Research Overview

By enabling the integration of millions of micro-scale optical components on compact millimeter-scale computer chips, the field of silicon photonics is positioned to enable next-generation optical technologies that facilitate revolutionary advances for numerous fields spanning science and engineering. In the MIT Photonics and Electronics Research Group (PERG), we are developing novel silicon-photonics-based platforms, devices, and systems that enable innovative solutions to high-impact problems in areas including augmented-reality displays, LiDAR sensing for autonomous vehicles, free-space optical communications, quantum information science, and biophotonics. See below for descriptions of several recent projects.

Integrated-Photonics-Based Displays for Augmented Reality

Augmented-reality head-mounted displays that display information directly in the user’s field of view have many wide-reaching applications in defense, medicine, engineering, gaming, etc. However, current commercial head-mounted displays are bulky, heavy, and very indiscreet. Moreover, these current displays are not capable of producing holographic images with full depth cues; this lack of depth information results in users experiencing eyestrain and headaches that limit long-term and wide-spread use of these displays (an effect known as the vergence-accommodation conflict). To address these limitations, we are developing a novel integrated-photonics-based augmented-reality display that consists of a single discreet transparent chip that sits directly in front of the user's eye and projects visible-light 3D holograms that only the user can see.

Beam-Steering Optical Phased Arrays for LiDAR and FSO

Light detection and ranging (LiDAR) has emerged as a vital and widely-used sensing technology for autonomous systems, such as autonomous vehicles, since it enables 3D mapping with higher resolution than traditional RADAR. However, current commercial LiDAR systems utilize mechanical beam-steering mechanisms that decrease reliability and increase production cost.
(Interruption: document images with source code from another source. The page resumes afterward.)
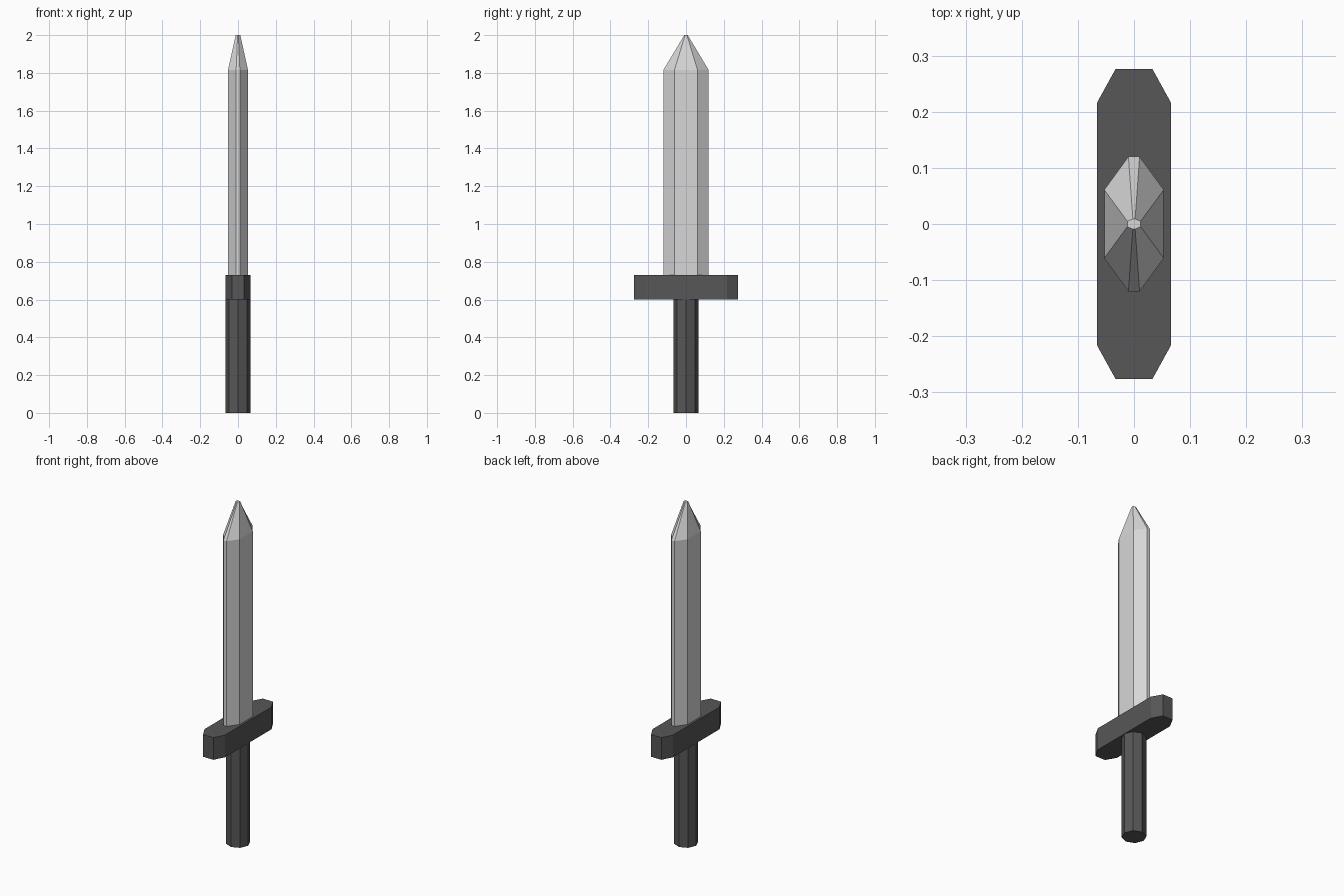
import bpy, bmesh, math

if "Cube" in bpy.data.objects:
    bpy.data.objects.remove(bpy.data.objects["Cube"])


def material(name, v):
    m = bpy.data.materials.new(name)
    m.diffuse_color = (v, v, v, 1)
    m.use_nodes = True
    m.node_tree.nodes["Principled BSDF"].inputs["Base Color"].default_value = m.diffuse_color
    return m


steel = material("light steel", 0.68)
dark = material("dark grey", 0.095)


def octagon(xo, yi, xi, yo):
    # Eight-sided outline mirrored in x and y
    quarter = [(xo, yi), (xi, yo)]
    return (quarter + [(-x, y) for x, y in reversed(quarter)]
            + [(-x, -y) for x, y in quarter]
            + [(x, -y) for x, y in reversed(quarter)])


def loft(name, sections, mat):
    # Closed solid through outlines stacked in z
    bm = bmesh.new()
    rings = [[bm.verts.new((x, y, z)) for x, y in outline] for z, outline in sections]
    for a, b in zip(rings, rings[1:]):
        n = len(a)
        for i in range(n):
            j = (i + 1) % n
            bm.faces.new((a[i], a[j], b[j], b[i]))
    bm.faces.new(rings[0][::-1])
    bm.faces.new(rings[-1])
    bmesh.ops.recalc_face_normals(bm, faces=bm.faces)
    me = bpy.data.meshes.new(name)
    bm.to_mesh(me)
    bm.free()
    me.materials.append(mat)
    ob = bpy.data.objects.new(name, me)
    bpy.context.collection.objects.link(ob)
    return ob


# Handle: eight-sided grip
grip = [(0.066 * math.cos(i * math.pi / 4), 0.066 * math.sin(i * math.pi / 4)) for i in range(8)]
loft("handle", [(0, grip), (0.6, grip)], dark)

# Guard: chamfered crossbar
bar = octagon(0.066, 0.216, 0.033, 0.276)
loft("guard", [(0.6, bar), (0.73, bar)], dark)

# Blade: faceted body tapering to a tiny flat tip
body = octagon(0.053, 0.061, 0.01, 0.12)
tip = octagon(0.012, 0.005, 0.002, 0.009)
loft("blade", [(0.73, body), (1.815, body), (2.0, tip)], steel)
To address these limitations, integrated optical phased arrays (OPAs), which enable low-cost, high-speed, and compact non-mechanical beam steering, have emerged as a promising solution for next-generation LiDAR sensors. In our group, we are developing novel beam-steering OPA-based systems and applying these systems to enable innovative solutions for emerging LiDAR applications, in addition to transceivers for free-space-optical communications (FSO).

Integrated Photonics for Quantum Comm and Computation
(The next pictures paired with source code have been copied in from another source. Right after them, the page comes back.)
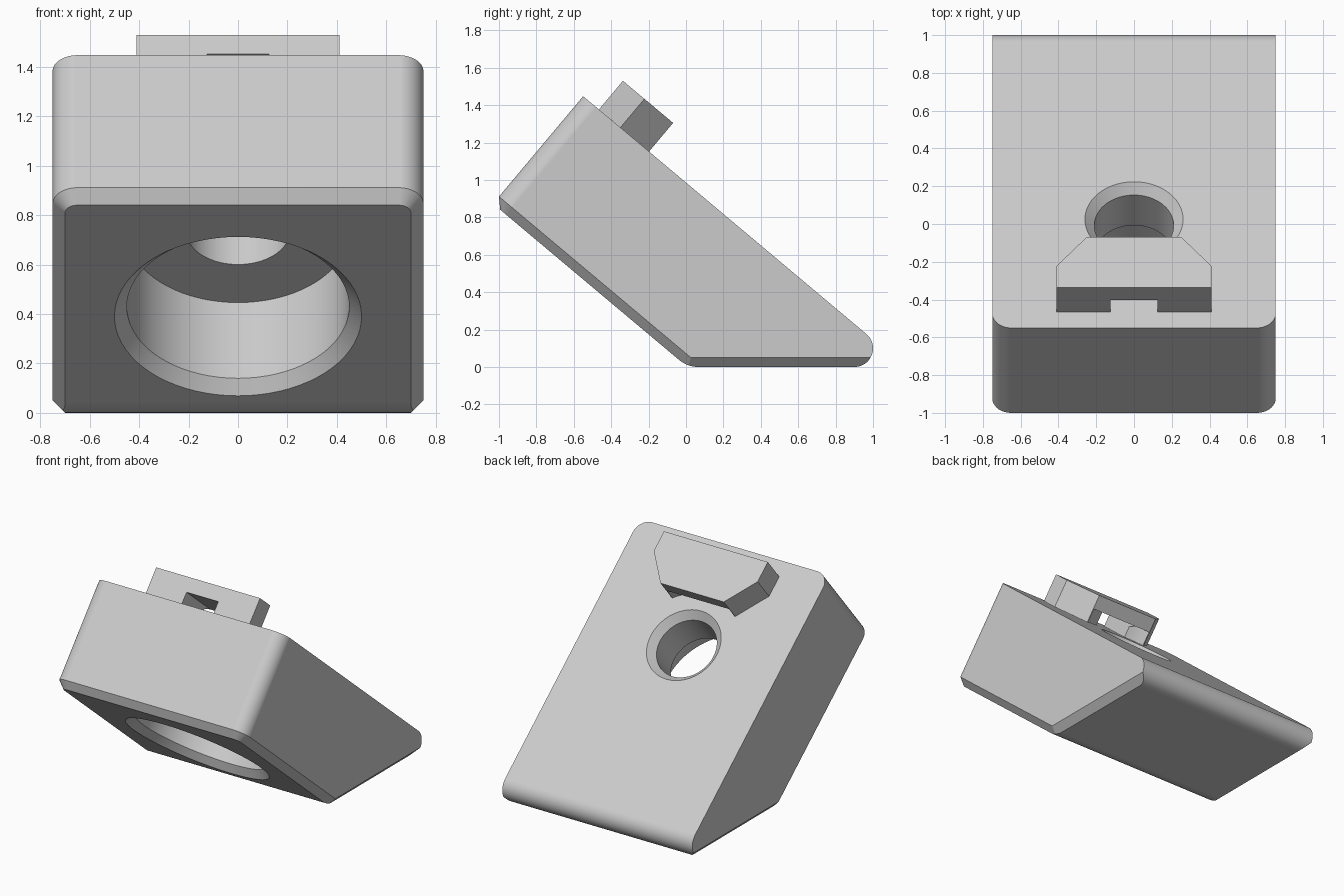
import bpy, bmesh
from math import cos, sin, radians, pi
from mathutils import Matrix, Vector

if "Cube" in bpy.data.objects:
    bpy.data.objects.remove(bpy.data.objects["Cube"])

TILT = radians(40)
THICK = 0.75          # thickness of the sloped block
HOLE_S = 0.75         # distance of the hole axis from the front end
# Sloped frame: x across, y down the slope, z out of the sloped face
FRAME = Matrix.Translation((0, -1.032, 0.873)) @ Matrix.Rotation(-TILT, 4, 'X')

grey = bpy.data.materials.new("light_grey")
grey.use_nodes = True
COLOUR = (0.6, 0.6, 0.6, 1)
grey.diffuse_color = COLOUR
grey.node_tree.nodes["Principled BSDF"].inputs["Base Color"].default_value = COLOUR


def make(name, bm):
    bmesh.ops.recalc_face_normals(bm, faces=bm.faces)
    mesh = bpy.data.meshes.new(name)
    bm.to_mesh(mesh)
    bm.free()
    mesh.materials.append(grey)
    ob = bpy.data.objects.new(name, mesh)
    bpy.context.collection.objects.link(ob)
    return ob


def prism(points, step):
    """Extrude a closed outline along step."""
    bm = bmesh.new()
    face = bm.faces.new([bm.verts.new(p) for p in points])
    new = bmesh.ops.extrude_face_region(bm, geom=[face])["geom"]
    bmesh.ops.translate(bm, vec=step, verts=[v for v in new if isinstance(v, bmesh.types.BMVert)])
    return bm


def lathe(profile, steps=72):
    """Spin (radius, height) points about the hole axis."""
    bm = bmesh.new()
    verts = [bm.verts.new((r, 0, t)) for r, t in profile]
    edges = [bm.edges.new(pair) for pair in zip(verts, verts[1:])]
    bmesh.ops.spin(bm, geom=verts + edges, cent=(0, 0, 0), axis=(0, 0, 1),
                   angle=2 * pi, steps=steps, use_duplicate=False)
    bmesh.ops.remove_doubles(bm, verts=bm.verts, dist=1e-5)
    bmesh.ops.translate(bm, vec=(0, HOLE_S, 0), verts=bm.verts)
    return bm


def arc(cy, cz, r, start, end, steps):
    angles = [radians(start + (end - start) * i / steps) for i in range(steps + 1)]
    return [(cy + r * cos(a), cz + r * sin(a)) for a in angles]


def slice_off(bm, point, normal, local=True):
    """Cut away everything beyond a plane and close the cut."""
    point, normal = Vector(point), Vector(normal)
    if local:
        point, normal = FRAME @ point, FRAME.to_3x3() @ normal
    bmesh.ops.bisect_plane(bm, geom=bm.verts[:] + bm.edges[:] + bm.faces[:], dist=1e-5,
                           plane_co=point, plane_no=normal, clear_outer=True)
    rim = [e for e in bm.edges if e.is_boundary]
    if rim:
        bmesh.ops.holes_fill(bm, edges=rim, sides=0)


def cut(ob, cutter):
    cutter.hide_render = True
    mod = ob.modifiers.new("cut", 'BOOLEAN')
    mod.operation, mod.object, mod.solver = 'DIFFERENCE', cutter, 'EXACT'
    bpy.context.view_layer.objects.active = ob
    bpy.ops.object.modifier_apply(modifier=mod.name)
    bpy.data.objects.remove(cutter)


def finish(ob):
    bpy.ops.object.select_all(action='DESELECT')
    ob.select_set(True)
    bpy.context.view_layer.objects.active = ob
    bpy.ops.object.shade_smooth_by_angle(angle=radians(25))
    ob.modifiers.new("flat_face_normals", 'WEIGHTED_NORMAL').keep_sharp = True


# Block: side outline with rounded nose and heel, extruded across
low, high = FRAME @ Vector((0, 0, 0)), FRAME @ Vector((0, 0, THICK))
outline = [(low.y, low.z), *arc(0.068, 0.165, 0.165, 230, 270, 8),
           *arc(0.9, 0.1, 0.1, 270, 410, 20), (high.y, high.z)]
bm = prism([(-0.75, y, z) for y, z in outline], (1.5, 0, 0))

# Rounded front corners, with a chamfer around the underside
N = 10
for side in (-1, 1):
    centre = Vector((side * 0.65, 0.1, 0))
    for i in range(1, N):
        a = pi / 2 * i / N
        d = Vector((side * cos(a), -sin(a), 0))
        slice_off(bm, centre + d * 0.1, d)
    for i in range(N + 1):
        a = pi / 2 * i / N
        d = Vector((side * cos(a), -sin(a), 0))
        slice_off(bm, centre + d * 0.05, d - Vector((0, 0, 1)))
    slice_off(bm, (side * 0.7, 0, 0), (side, 0, -1), local=False)
block = make("sloped_block", bm)

# Stepped, chamfered bore through the block
bm = lathe([(0, -0.05), (0.55, -0.05), (0.45, 0.05), (0.45, 0.45),
            (0.21, 0.45), (0.21, 0.70), (0.29, 0.78), (0, 0.78)])
bm.transform(FRAME)
cut(block, make("bore_cutter", bm))
finish(block)

# Tab on the sloped face, tapered towards the hole
half = [(0.41, 0.11), (0.41, 0.26), (0.25, 0.46)]
ring = half + [(-x, s) for x, s in reversed(half)]
bm = prism([(x, s, THICK) for x, s in ring], (0, 0, 0.2))
bm.transform(FRAME)
tab = make("raised_tab", bm)

# Slot under the tab and round clearance about the hole
bm = prism([(x, s, THICK - 0.05) for x, s in
            ((-0.125, 0), (0.125, 0), (0.125, 0.55), (-0.125, 0.55))], (0, 0, 0.15))
bm.transform(FRAME)
cut(tab, make("slot_cutter", bm))
bm = lathe([(0, 0.7), (0.38, 0.7), (0.38, 0.85), (0, 0.85)])
bm.transform(FRAME)
cut(tab, make("clearance_cutter", bm))
finish(tab)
Quantum information science has emerged as a promising and important tool for future advanced communication and computation systems. Within this area, there are many physical implementations of qubits and corresponding technologies, such as trapped ions, diamond defects, and superconductors. Integrated photonics is uniquely positioned to facilitate significant and vital advancements for the majority of these platforms to enable scalable, practical, and efficient quantum systems. In our group, we are developing novel integrated-photonics-based devices and systems that enable significant advancements for a number of these quantum technologies.

MIT Photonics and Electronics Research Group - Professor Jelena Notaros - Accessibility